──────── INPUT DATA ────────

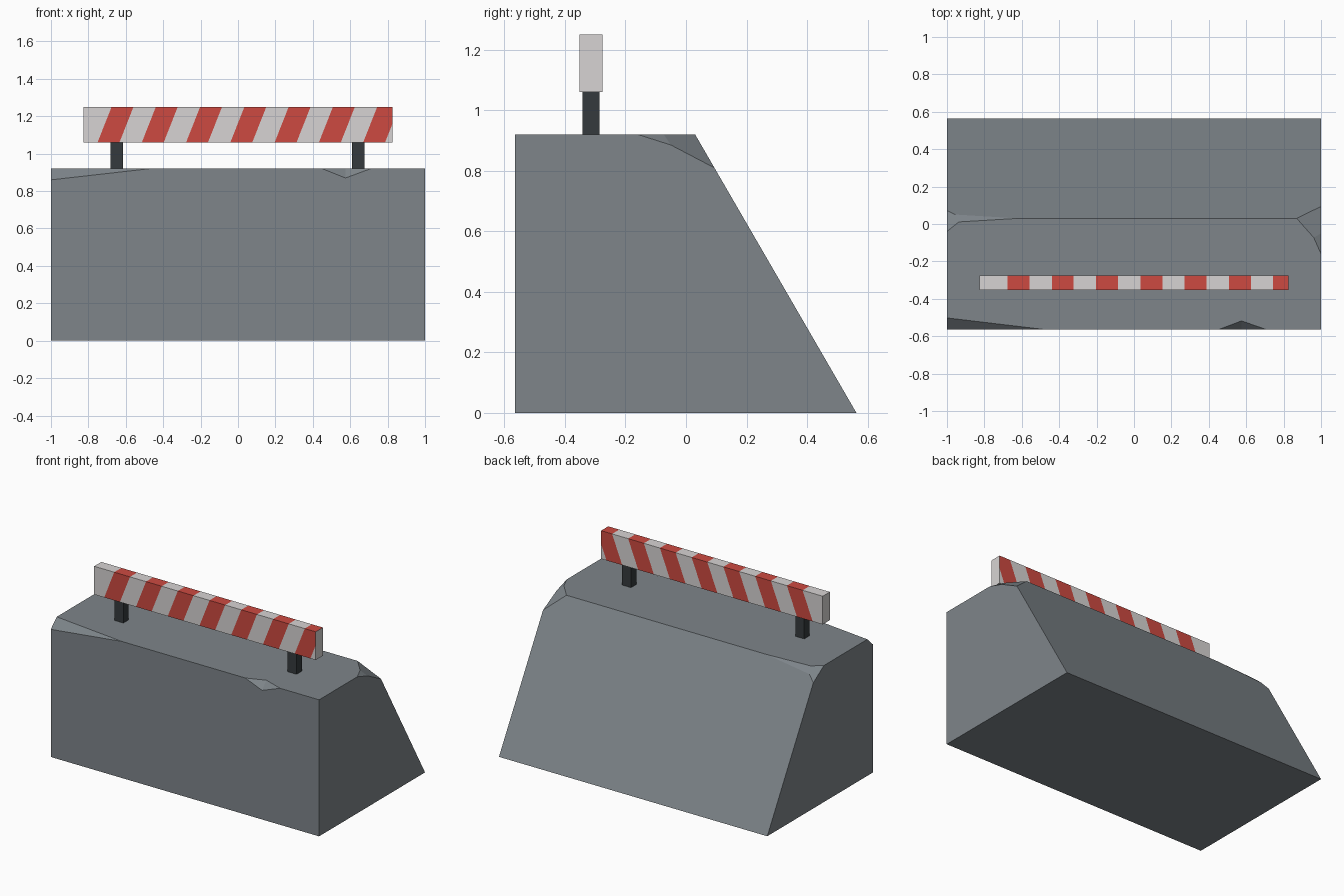
import bpy, bmesh
from mathutils import Vector as V

if "Cube" in bpy.data.objects:
    bpy.data.objects.remove(bpy.data.objects["Cube"])


def material(name, rgb):
    lin = [((c / 255 + 0.055) / 1.055) ** 2.4 for c in rgb]
    m = bpy.data.materials.new(name)
    m.diffuse_color = (*lin, 1)
    m.use_nodes = True
    m.node_tree.nodes["Principled BSDF"].inputs["Base Color"].default_value = m.diffuse_color
    return m


CONCRETE = material("concrete grey", (126, 133, 138))
WHITE = material("board white", (215, 212, 211))
RED = material("stripe red", (205, 74, 65))
STEEL = material("dark steel", (53, 58, 61))


def finish(bm, name, *mats):
    bmesh.ops.recalc_face_normals(bm, faces=bm.faces)
    me = bpy.data.meshes.new(name)
    bm.to_mesh(me)
    bm.free()
    ob = bpy.data.objects.new(name, me)
    bpy.context.collection.objects.link(ob)
    for m in mats:
        me.materials.append(m)
    return ob


def box(x0, x1, y0, y1, z0, z1):
    bm = bmesh.new()
    bmesh.ops.create_cube(bm, size=1)
    for v in bm.verts:
        v.co = V(((x0 + x1) / 2 + v.co.x * (x1 - x0),
                  (y0 + y1) / 2 + v.co.y * (y1 - y0),
                  (z0 + z1) / 2 + v.co.z * (z1 - z0)))
    return bm


def chip(bm, a, b, c):
    """Slice off everything outside the plane through three points."""
    a, b, c = V(a), V(b), V(c)
    n = (b - a).cross(c - a).normalized()
    if n.dot(V((0, -0.1, 0.4)) - a) > 0:
        n = -n
    res = bmesh.ops.bisect_plane(bm, geom=bm.verts[:] + bm.edges[:] + bm.faces[:],
                                 dist=1e-5, plane_co=a, plane_no=n, clear_outer=True)
    edges = [e for e in res["geom_cut"] if isinstance(e, bmesh.types.BMEdge)]
    bmesh.ops.edgeloop_fill(bm, edges=edges)


# Concrete block: slanted profile pulled along x
TOP, FRONT = 0.92, -0.565
profile = [(FRONT, 0), (0.563, 0), (0.03, TOP), (FRONT, TOP)]
bm = bmesh.new()
base = bm.faces.new([bm.verts.new((-1, y, z)) for y, z in profile])
ext = bmesh.ops.extrude_face_region(bm, geom=[base])
bmesh.ops.translate(bm, vec=(2, 0, 0),
                    verts=[v for v in ext["geom"] if isinstance(v, bmesh.types.BMVert)])
bmesh.ops.recalc_face_normals(bm, faces=bm.faces)

# Broken corners
chip(bm, (-1, FRONT, 0.86), (-0.47, FRONT, TOP), (-1, -0.502, TOP))           # front left
chip(bm, (0.87, 0.03, TOP), (1, 0.093, 0.81), (1, -0.05, 0.885))              # back right
chip(bm, (0.96, -0.07, TOP), (1, -0.16, TOP), (1, -0.05, 0.885))
chip(bm, (-0.62, 0.03, TOP), (-0.955, 0.05, 0.885), (-0.955, 0.01, TOP))      # back left
chip(bm, (-0.955, 0.05, 0.885), (-1, 0.072, 0.847), (-1, -0.04, TOP))
block = finish(bm, "concrete_block", CONCRETE)

# V-shaped notch in the front top edge
a, b = V((0.45, FRONT, TOP)), V((0.71, FRONT, TOP))
c, d = V((0.575, FRONT, 0.87)), V((0.575, -0.518, TOP))
m = (c + d) / 2
bm = bmesh.new()
for p in (m + (c - m) * 4, m + (d - m) * 4, m + (a - m) * 3, m + (b - m) * 3):
    bm.verts.new(p)
bmesh.ops.convex_hull(bm, input=bm.verts[:])
cutter = finish(bm, "notch_cutter", CONCRETE)
cutter.hide_render = True
mod = block.modifiers.new("notch", 'BOOLEAN')
mod.operation, mod.solver, mod.object = 'DIFFERENCE', 'EXACT', cutter
bpy.context.view_layer.objects.active = block
block.select_set(True)
bpy.ops.object.modifier_apply(modifier="notch")
bpy.data.objects.remove(cutter)

# Posts
for side, x in (("left", -0.648), ("right", 0.643)):
    finish(box(x - 0.033, x + 0.033, -0.342, -0.286, 0.9, 1.07), side + "_post", STEEL)

# Warning board, cut through by slanted planes into stripes
Z0, Z1, SLANT, WIDTH = 1.06, 1.25, 0.395, 0.117
starts = [-0.751 + 0.2367 * k for k in range(7)]
bm = box(-0.826, 0.826, -0.352, -0.276, Z0, Z1)
for s in starts:
    for x in (s, s + WIDTH):
        bmesh.ops.bisect_plane(bm, geom=bm.verts[:] + bm.edges[:] + bm.faces[:],
                               dist=1e-5, plane_co=(x, 0, Z0), plane_no=(1, 0, -SLANT))
bm.normal_update()
for f in bm.faces:
    p = f.calc_center_median()
    u = p.x - SLANT * (p.z - Z0)
    striped = abs(f.normal.x) < 0.5 and any(s < u < s + WIDTH for s in starts)
    f.material_index = 1 if striped else 0
finish(bm, "striped_board", WHITE, RED)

────────

▶ THE PROBLEM
Copy every record character for character. Skip the pictures.

▶ ANSWER SECTION
import bpy, bmesh
from mathutils import Vector as V

if "Cube" in bpy.data.objects:
    bpy.data.objects.remove(bpy.data.objects["Cube"])


def material(name, rgb):
    lin = [((c / 255 + 0.055) / 1.055) ** 2.4 for c in rgb]
    m = bpy.data.materials.new(name)
    m.diffuse_color = (*lin, 1)
    m.use_nodes = True
    m.node_tree.nodes["Principled BSDF"].inputs["Base Color"].default_value = m.diffuse_color
    return m


CONCRETE = material("concrete grey", (126, 133, 138))
WHITE = material("board white", (215, 212, 211))
RED = material("stripe red", (205, 74, 65))
STEEL = material("dark steel", (53, 58, 61))


def finish(bm, name, *mats):
    bmesh.ops.recalc_face_normals(bm, faces=bm.faces)
    me = bpy.data.meshes.new(name)
    bm.to_mesh(me)
    bm.free()
    ob = bpy.data.objects.new(name, me)
    bpy.context.collection.objects.link(ob)
    for m in mats:
        me.materials.append(m)
    return ob


def box(x0, x1, y0, y1, z0, z1):
    bm = bmesh.new()
    bmesh.ops.create_cube(bm, size=1)
    for v in bm.verts:
        v.co = V(((x0 + x1) / 2 + v.co.x * (x1 - x0),
                  (y0 + y1) / 2 + v.co.y * (y1 - y0),
                  (z0 + z1) / 2 + v.co.z * (z1 - z0)))
    return bm


def chip(bm, a, b, c):
    """Slice off everything outside the plane through three points."""
    a, b, c = V(a), V(b), V(c)
    n = (b - a).cross(c - a).normalized()
    if n.dot(V((0, -0.1, 0.4)) - a) > 0:
        n = -n
    res = bmesh.ops.bisect_plane(bm, geom=bm.verts[:] + bm.edges[:] + bm.faces[:],
                                 dist=1e-5, plane_co=a, plane_no=n, clear_outer=True)
    edges = [e for e in res["geom_cut"] if isinstance(e, bmesh.types.BMEdge)]
    bmesh.ops.edgeloop_fill(bm, edges=edges)


# Concrete block: slanted profile pulled along x
TOP, FRONT = 0.92, -0.565
profile = [(FRONT, 0), (0.563, 0), (0.03, TOP), (FRONT, TOP)]
bm = bmesh.new()
base = bm.faces.new([bm.verts.new((-1, y, z)) for y, z in profile])
ext = bmesh.ops.extrude_face_region(bm, geom=[base])
bmesh.ops.translate(bm, vec=(2, 0, 0),
                    verts=[v for v in ext["geom"] if isinstance(v, bmesh.types.BMVert)])
bmesh.ops.recalc_face_normals(bm, faces=bm.faces)

# Broken corners
chip(bm, (-1, FRONT, 0.86), (-0.47, FRONT, TOP), (-1, -0.502, TOP))           # front left
chip(bm, (0.87, 0.03, TOP), (1, 0.093, 0.81), (1, -0.05, 0.885))              # back right
chip(bm, (0.96, -0.07, TOP), (1, -0.16, TOP), (1, -0.05, 0.885))
chip(bm, (-0.62, 0.03, TOP), (-0.955, 0.05, 0.885), (-0.955, 0.01, TOP))      # back left
chip(bm, (-0.955, 0.05, 0.885), (-1, 0.072, 0.847), (-1, -0.04, TOP))
block = finish(bm, "concrete_block", CONCRETE)

# V-shaped notch in the front top edge
a, b = V((0.45, FRONT, TOP)), V((0.71, FRONT, TOP))
c, d = V((0.575, FRONT, 0.87)), V((0.575, -0.518, TOP))
m = (c + d) / 2
bm = bmesh.new()
for p in (m + (c - m) * 4, m + (d - m) * 4, m + (a - m) * 3, m + (b - m) * 3):
    bm.verts.new(p)
bmesh.ops.convex_hull(bm, input=bm.verts[:])
cutter = finish(bm, "notch_cutter", CONCRETE)
cutter.hide_render = True
mod = block.modifiers.new("notch", 'BOOLEAN')
mod.operation, mod.solver, mod.object = 'DIFFERENCE', 'EXACT', cutter
bpy.context.view_layer.objects.active = block
block.select_set(True)
bpy.ops.object.modifier_apply(modifier="notch")
bpy.data.objects.remove(cutter)

# Posts
for side, x in (("left", -0.648), ("right", 0.643)):
    finish(box(x - 0.033, x + 0.033, -0.342, -0.286, 0.9, 1.07), side + "_post", STEEL)

# Warning board, cut through by slanted planes into stripes
Z0, Z1, SLANT, WIDTH = 1.06, 1.25, 0.395, 0.117
starts = [-0.751 + 0.2367 * k for k in range(7)]
bm = box(-0.826, 0.826, -0.352, -0.276, Z0, Z1)
for s in starts:
    for x in (s, s + WIDTH):
        bmesh.ops.bisect_plane(bm, geom=bm.verts[:] + bm.edges[:] + bm.faces[:],
                               dist=1e-5, plane_co=(x, 0, Z0), plane_no=(1, 0, -SLANT))
bm.normal_update()
for f in bm.faces:
    p = f.calc_center_median()
    u = p.x - SLANT * (p.z - Z0)
    striped = abs(f.normal.x) < 0.5 and any(s < u < s + WIDTH for s in starts)
    f.material_index = 1 if striped else 0
finish(bm, "striped_board", WHITE, RED)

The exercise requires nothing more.